Bridging classrooms: Collaboration between general and special ed
April 8, 2024
The following article was written by Tamra Simpson.
As an elementary school principal, one of the key aspects of my role is cultivating an environment of collaboration and understanding among our vibrant team of educators.
Operating as a thermostat that seeks to adjust the conditions of the school site to the precise setting that allows for community building and the fostering of healthy relationships is a challenge, but one that must be taken up.
This is especially important when setting the stage for fostering collaborative relationships and dialogue between our general education teachers and our special education, or SAI, teachers. The partnership between these two groups of educators is fundamental to ensuring that all our students, particularly those with learning disabilities, are given the support they need to thrive.
The collaboration between general education and special education teachers plays a crucial role in fostering an inclusive learning environment. By working together, these teachers can effectively implement Individualized Education Programs, adapt teaching methods to cater to diverse learning needs and ensure that all students are fully engaged in the learning process.
When the general education and special education teachers have the opportunity to share the same think tank, their two separate but equally important skill sets create an educational environment that is not only inclusive but also effective. When the collaboration of these two groups of educators are prioritized, expertise in understanding and addressing the unique needs of students with learning disabilities, standards-based instruction, curriculum content and classroom management are all present in the room.

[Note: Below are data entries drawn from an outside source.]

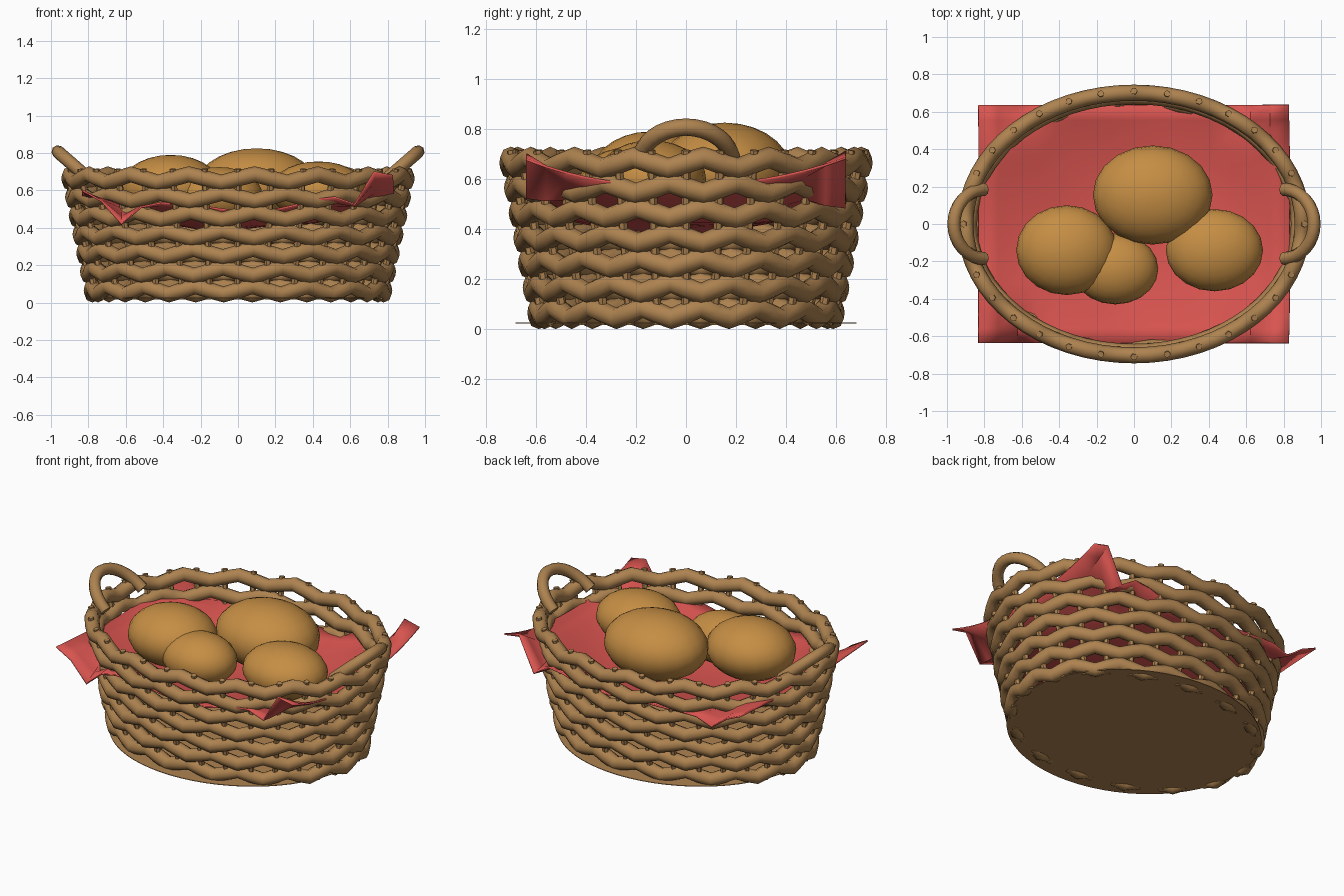
import bpy, bmesh, math
from math import sin, cos, pi, exp

if "Cube" in bpy.data.objects:
    bpy.data.objects.remove(bpy.data.objects["Cube"])


def material(name, rgb):
    m = bpy.data.materials.new(name)
    m.diffuse_color = (*rgb, 1)
    m.use_nodes = True
    m.node_tree.nodes["Principled BSDF"].inputs["Base Color"].default_value = m.diffuse_color
    return m


WICKER = material("wicker brown", (0.42, 0.225, 0.08))
BREAD = material("bread crust", (0.56, 0.27, 0.058))
CLOTH = material("red cloth", (0.70, 0.09, 0.08))


def smooth(obj, angle=50):
    bpy.ops.object.select_all(action='DESELECT')
    obj.select_set(True)
    bpy.context.view_layer.objects.active = obj
    bpy.ops.object.shade_smooth_by_angle(angle=math.radians(angle))


def tubes(name, paths, radius, cyclic, mat, res=2):
    """Round tubes along polyline paths, turned into one mesh object."""
    cu = bpy.data.curves.new(name, 'CURVE')
    cu.dimensions = '3D'
    cu.twist_mode = 'Z_UP' if cyclic else 'MINIMUM'
    cu.bevel_depth = radius
    cu.bevel_resolution = res
    cu.use_fill_caps = True
    for pts in paths:
        sp = cu.splines.new('POLY')
        sp.points.add(len(pts) - 1)
        for p, co in zip(sp.points, pts):
            p.co = (*co, 1)
        sp.use_cyclic_u = cyclic
    obj = bpy.data.objects.new(name, cu)
    bpy.context.collection.objects.link(obj)
    bpy.ops.object.select_all(action='DESELECT')
    obj.select_set(True)
    bpy.context.view_layer.objects.active = obj
    bpy.ops.object.convert(target='MESH')
    obj = bpy.context.object
    obj.data.materials.clear()
    obj.data.materials.append(mat)
    smooth(obj)
    return obj


def mesh_object(name, bm, mat):
    me = bpy.data.meshes.new(name)
    bm.to_mesh(me)
    bm.free()
    me.materials.append(mat)
    obj = bpy.data.objects.new(name, me)
    bpy.context.collection.objects.link(obj)
    return obj


# Basket wall: an ellipse that widens towards the top
ROWS, Z0, STEP = 7, 0.066, 0.0997
Z_TOP = Z0 + STEP * (ROWS - 1)


def wall(theta, z):
    t = (z - Z0) / (Z_TOP - Z0)
    return ((0.782 + 0.12 * t) * cos(theta), (0.59 + 0.112 * t) * sin(theta))


# Woven rows, each zigzag opposite to the one below
N = 64
for i in range(ROWS):
    z = Z0 + STEP * i
    pts = []
    for k in range(N):
        th = 2 * pi * k / N
        pts.append((*wall(th, z), z + 0.022 * (-1) ** i * sin(16 * th)))
    tubes("rim" if i == ROWS - 1 else f"woven_row_{i + 1}", [pts], 0.043, True, WICKER)

# Upright stakes
tubes("stakes", [[(*wall(2 * pi * k / 32, z), z) for z in (0.02, 0.715)] for k in range(32)],
      0.018, False, WICKER, 1)

# Base disc
bm = bmesh.new()
bmesh.ops.create_cone(bm, cap_ends=True, segments=64, radius1=1, radius2=1, depth=0.004)
for v in bm.verts:
    v.co.x *= 0.77
    v.co.y *= 0.68
    v.co.z += 0.025
mesh_object("base", bm, WICKER)

# Side handles: leaning half loops
for side, label in ((1, "right"), (-1, "left")):
    arc = [(side * (0.80 + 0.163 * sin(pi * k / 16)), 0.185 * cos(pi * k / 16),
            0.665 + 0.142 * sin(pi * k / 16)) for k in range(17)]
    tubes(f"{label}_handle", [arc], 0.035, False, WICKER)

# Cloth: a square sheet sagging into the basket, with crumpled corners
bm = bmesh.new()
bmesh.ops.create_grid(bm, x_segments=16, y_segments=16, size=1)
for v in bm.verts:
    x, y = v.co.x * 0.83, v.co.y * 0.635
    ax, ay = abs(x), abs(y)
    corner = max(0, v.co.x ** 2 + v.co.y ** 2 - 1.2)
    z = 0.40 + 0.17 * v.co.x ** 2 + 0.10 * v.co.y ** 2 + 0.03 * corner
    # pinched folds beside the corners, drooping tips on the left
    fold = exp(-((ax - 0.61) / 0.07) ** 2) * max(0, min(1, (ay - 0.42) / 0.2))
    z -= (0.13 if x * y > 0 else 0.08) * fold
    ridge = exp(-((ax - 0.73) / 0.04) ** 2) * min(1, corner * 2)
    z += (0.07 if x > 0 else -0.02) * ridge
    if x < 0:
        z -= 0.12 * corner
    z += 0.012 * sin(9 * x + 4 * y)
    v.co = (x, y, z)
cloth = mesh_object("cloth", bm, CLOTH)
sol = cloth.modifiers.new("thickness", 'SOLIDIFY')
sol.thickness = 0.01
smooth(cloth, 40)

# Bread rolls: centre, then half sizes
rolls = [((0.10, 0.155, 0.63), (0.32, 0.265, 0.195)),
         ((-0.36, -0.14, 0.615), (0.27, 0.24, 0.175)),
         ((-0.10, -0.24, 0.575), (0.23, 0.19, 0.15)),
         ((0.43, -0.14, 0.60), (0.26, 0.22, 0.155))]
for n, (loc, size) in enumerate(rolls, 1):
    bm = bmesh.new()
    bmesh.ops.create_uvsphere(bm, u_segments=20, v_segments=14, radius=1)
    for v in bm.verts:
        v.co = [c + s * p for c, s, p in zip(loc, size, v.co)]
    smooth(mesh_object(f"bread_roll_{n}", bm, BREAD), 60)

However, collaboration is just the first step. It is equally important for general education teachers to understand how to support all students, especially those with learning disabilities. This understanding goes beyond knowing about a student’s IEP. It involves recognizing strengths and challenges of each student and the ability to respond in real time to the learner’s responses and adjust instruction accordingly. When this is present in the classroom, you witness the celebration of diversity and know that the teacher supports all students in reaching their full potential.
To support this process, district and site leadership should provide ongoing professional development opportunities that focus on addressing the diverse needs in the classroom. These sessions should aim to equip teachers with the knowledge and skills they need to support students with learning disabilities effectively. They should cover a range of topics, from understanding different types of learning disabilities and their impact on learning to implementing evidence-based teaching strategies that support diverse learning needs.
Truly, collaboration between general education teachers and special education teachers is not a mere option — it’s a necessity. More than 2 million school-age students in the United States identify as having a learning disability. More than 90 percent of fourth- and eighth-grade students with specific learning disabilities are not proficient in reading or math. It is only through such collaboration that we can create more equitable and accessible learning environment for all our students.
Many students remain underserved even though it’s been roughly 50 years since the authorization of the Individuals with Disabilities Education Act. We must answer the call and do all we can to remove barriers and eliminate opportunity gaps.
Tamra Simpson is principal of Newberry Springs Elementary School in Silver Valley Unified School District.